Playing Isabelle is Marine Vacth and, based on appearance alone, she reminded me of Bella Heathcoate with a touch of Laetitia Casta. Appropriate, I guess, considering her modeling roots. As for her performance, it’s strong and largely captured in her eyes. She doesn’t say much, which, again, leads to the mystery of her motivation, an aspect of the film I obviously had a hard time with.
Johan Leyson plays one of her elder Johns, a married man, and he too is a bit of a mystery as Isabelle fills a void in his life just as he seems to fill one in hers, though not a void in his marriage. What is it?
Jeune et Jolie is a film made up entirely of questions, but questions that come as a result of a story that’s been manipulated so much I don’t feel it allows any answers, and certainly none you can definitively hang your hat on. I simply hate the idea of walking away saying, “I guess it is what it is.”

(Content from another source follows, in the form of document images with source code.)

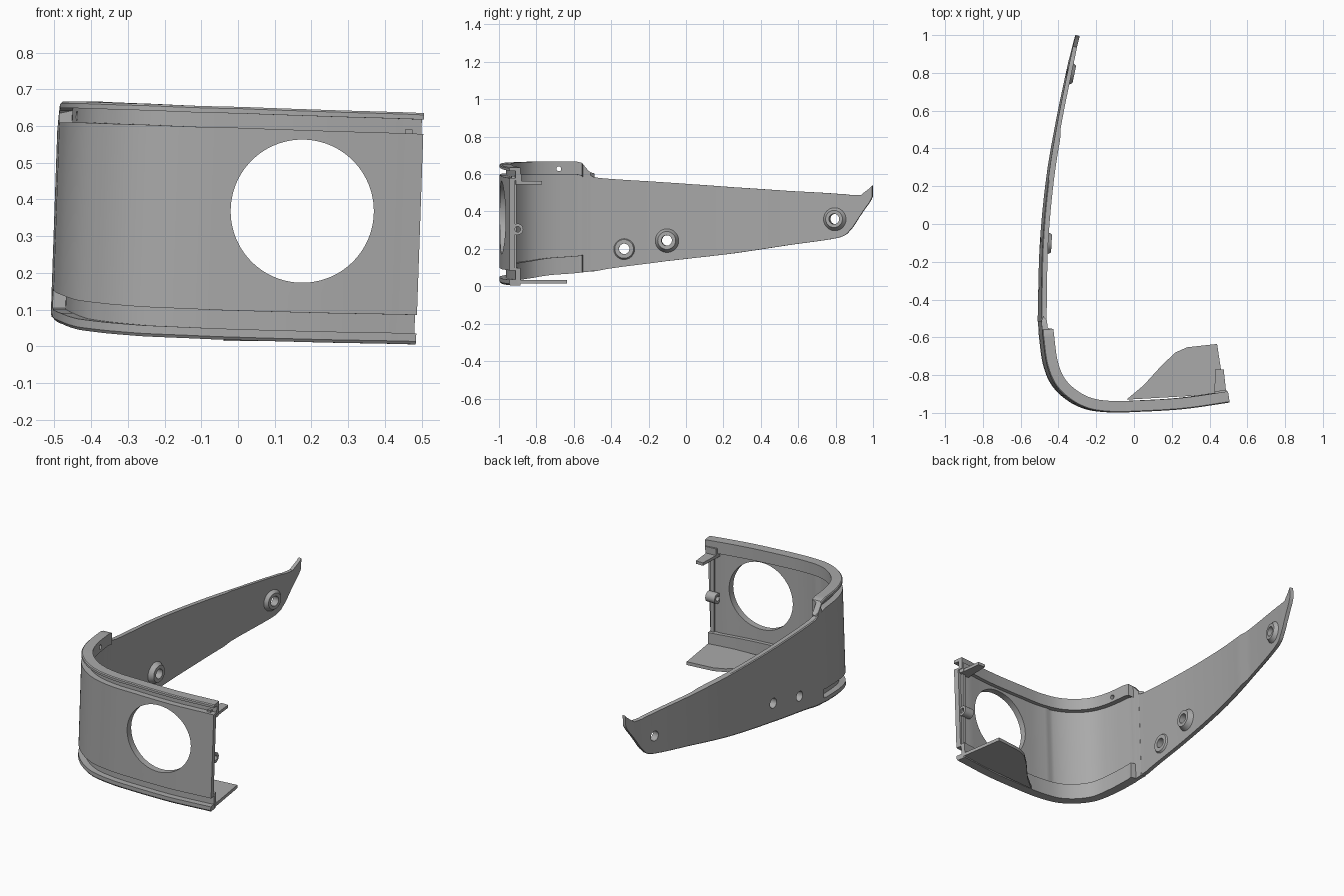
import bpy, bmesh, math
from mathutils import Vector, Matrix

cube = bpy.data.objects.get("Cube")
if cube:
    bpy.data.objects.remove(cube, do_unlink=True)

grey = bpy.data.materials.new("mid_grey")
grey.use_nodes = True
grey.diffuse_color = (0.4, 0.4, 0.4, 1)
grey.node_tree.nodes["Principled BSDF"].inputs["Base Color"].default_value = (0.4, 0.4, 0.4, 1)


def make(name, bm):
    bmesh.ops.recalc_face_normals(bm, faces=bm.faces)
    mesh = bpy.data.meshes.new(name)
    bm.to_mesh(mesh)
    bm.free()
    mesh.materials.append(grey)
    obj = bpy.data.objects.new(name, mesh)
    bpy.context.collection.objects.link(obj)
    return obj


def activate(obj):
    bpy.ops.object.select_all(action='DESELECT')
    obj.select_set(True)
    bpy.context.view_layer.objects.active = obj


def rod(name, centre, axis, r1, r2, length, sides=40):
    """Cylinder or cone along an axis."""
    bm = bmesh.new()
    turn = Vector((0, 0, 1)).rotation_difference(Vector(axis)).to_matrix().to_4x4()
    bmesh.ops.create_cone(bm, cap_ends=True, segments=sides, radius1=r1, radius2=r2,
                          depth=length, matrix=Matrix.Translation(centre) @ turn)
    return make(name, bm)


def prism(name, outline, z0, z1):
    """Plan outline raised between two heights."""
    bm = bmesh.new()
    base = bm.faces.new([bm.verts.new((x, y, z0)) for x, y in outline])
    up = bmesh.ops.extrude_face_region(bm, geom=[base])["geom"]
    bmesh.ops.translate(bm, vec=(0, 0, z1 - z0),
                        verts=[v for v in up if isinstance(v, bmesh.types.BMVert)])
    return make(name, bm)


def cut(obj, cutter):
    cutter.hide_render = True
    mod = obj.modifiers.new("cut", 'BOOLEAN')
    mod.operation, mod.solver, mod.object = 'DIFFERENCE', 'EXACT', cutter
    activate(obj)
    bpy.ops.object.modifier_apply(modifier=mod.name)


# Plan path of the outer skin: x, y, bottom height, top height
path = [(.495, -.945, .005, .635), (.25, -.98, .01, .643), (0, -.995, .017, .652),
        (-.13, -.997, .022, .655), (-.25, -.98, .027, .66), (-.35, -.93, .035, .663),
        (-.43, -.85, .045, .666), (-.475, -.74, .06, .667), (-.495, -.6, .07, .667),
        (-.498, -.56, .074, .66), (-.501, -.52, .078, .615), (-.502, -.47, .083, .58),
        (-.493, -.1, .135, .555), (-.46, .25, .175, .53), (-.41, .55, .22, .51),
        (-.355, .82, .26, .494), (-.34, .89, .31, .487), (-.33, .94, .385, .488),
        (-.317, 1, .48, .54)]
STEPS, CHANNEL_END = 6, 9


def spline(a, b, c, d, t):
    return (2 * b + (c - a) * t + (2 * a - 5 * b + 4 * c - d) * t ** 2
            + (3 * b - a - 3 * c + d) * t ** 3) / 2


stations = []
last = len(path) - 1
for i in range(last):
    p = [Vector(path[min(max(k, 0), last)]) for k in range(i - 1, i + 3)]
    for s in range(STEPS):
        t = s / STEPS
        q = spline(*p, t)
        h = p[1].lerp(p[2], t)
        stations.append((q.x, q.y, h.z, h.w))
stations.append(path[-1])


def section(i):
    """Cross-section with a channel along the top and the bottom of the corner."""
    x, y, zb, zt = stations[i]
    a, b = stations[max(i - 1, 0)], stations[min(i + 1, len(stations) - 1)]
    way = Vector((b[0] - a[0], b[1] - a[1])).normalized()
    f = 1 if i <= CHANNEL_END * STEPS else 0
    k = min(1, (zt - zb) / .5)
    pad = .008 if -.2 < x < .44 and y < -.9 else 0
    t = .03 if y < .5 else .022
    d, w = .035 * f, t + .03 * f
    b1, b2, t1, t2 = zb + .03 * k, zb + .08 * k, zt - .057 * k, zt - .018 * k
    lo, hi = b2 + .012 * k, t1 - .012 * k
    prof = [(.006, zb), (0, zb + .008 * k), (0, b1), (d, b1), (d, b2), (0, b2), (0, t1),
            (d, t1), (d, t2), (0, t2), (0, zt - .005 * k), (.005, zt), (w, zt),
            (w, hi), (t + pad, hi), (t + pad, lo), (w, lo), (w, zb)]
    return [(x + way.y * o + .035 * (z - .3), y - way.x * o, z) for o, z in prof]


# Wrapped shell
bm = bmesh.new()
rings = [[bm.verts.new(c) for c in section(i)] for i in range(len(stations))]
for r, q in zip(rings, rings[1:]):
    for j in range(len(r)):
        n = (j + 1) % len(r)
        bm.faces.new((r[j], r[n], q[n], q[j]))
bm.faces.new(rings[0])
bm.faces.new(rings[-1])
bmesh.ops.remove_doubles(bm, verts=bm.verts, dist=.0003)
shell = make("shell", bm)

cutters = [rod("opening_cutter", (.175, -.96, .368), (0, 1, 0), .195, .195, .3, 96),
           rod("rail_hole_cutter", (-.46, -.68, .628), (1, 0, 0), .013, .013, .2, 24)]
parts = [shell]

# Mounting bosses on the inside of the side wing: y, z, base radius, rim radius, height
for n, (y, z, r1, r2, h) in enumerate([(-.33, .2, .06, .05, .01), (-.1, .245, .066, .048, .03),
                                       (.8, .36, .066, .046, .022)]):
    i = min(range(len(stations) // 2, len(stations)), key=lambda k: abs(stations[k][1] - y))
    a, b = Vector(stations[i - 1][:2]), Vector(stations[i + 1][:2])
    way = (b - a).normalized()
    axis = Vector((way.y, -way.x, 0))
    x = a.x + way.x / way.y * (y - a.y) + .035 * (z - .3)
    skin = .03 if y < .5 else .022
    hole = rod("boss_cutter", Vector((x, y, z)), axis, .028, .028, .25, 32)
    boss = rod("boss_%d" % (n + 1), Vector((x, y, z)) + axis * (skin - .004 + h / 2),
               axis, r1, r2, h + .004)
    cut(boss, hole)
    parts.append(boss)
    cutters.append(hole)

for c in cutters:
    cut(shell, c)

# Floor plate, end rib, upper tab and clip tube behind the front face
parts.append(prism("floor_plate", [(-.04, -.93), (.05, -.855), (.15, -.745), (.22, -.68),
                                   (.28, -.653), (.44, -.635), (.48, -.9)], .014, .033))
parts.append(prism("end_rib", [(.455, -.935), (.475, -.932), (.475, -.905), (.455, -.907)],
                   .085, .59))
parts.append(prism("upper_tab", [(.425, -.92), (.49, -.91), (.475, -.77), (.43, -.77)],
                   .545, .562))
parts.append(prism("tab_root", [(.425, -.92), (.495, -.91), (.49, -.88), (.425, -.885)],
                   .545, .6))
tube = rod("clip_tube", (.455, -.9, .305), (1, 0, 0), .03, .03, .06, 32)
bore = rod("tube_cutter", (.455, -.9, .305), (1, 0, 0), .015, .015, .2, 24)
cut(tube, bore)
parts.append(tube)
cutters.append(bore)

for c in cutters:
    bpy.data.objects.remove(c, do_unlink=True)
for p in parts:
    activate(p)
    bpy.ops.object.shade_smooth_by_angle(angle=math.radians(30))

Had the story encapsulated a true exploration of adolescence and not one trumped up out of necessity, maybe, maybe I could have found a connection, but everything from the odd opening shot of a brother spying on his topless sister to the reformation of an underage prostitute who seems to have merely grown out of whatever it was that was motivating her isn’t interesting to me.
While watching I couldn’t help but draw the comparison to Luis Bunuel‘s Belle de Jour, which explored its protagonist’s desire for prostitution. Ozon’s film doesn’t play with the psychology of his film’s character as much as Bunuel did, but both films do end with scenes that could be interpreted as real or fantasy. Could this be Ozon’s adolescent answer to Bunuel’s film? To look at it that way does add to the intrigue, but the film still left me cold.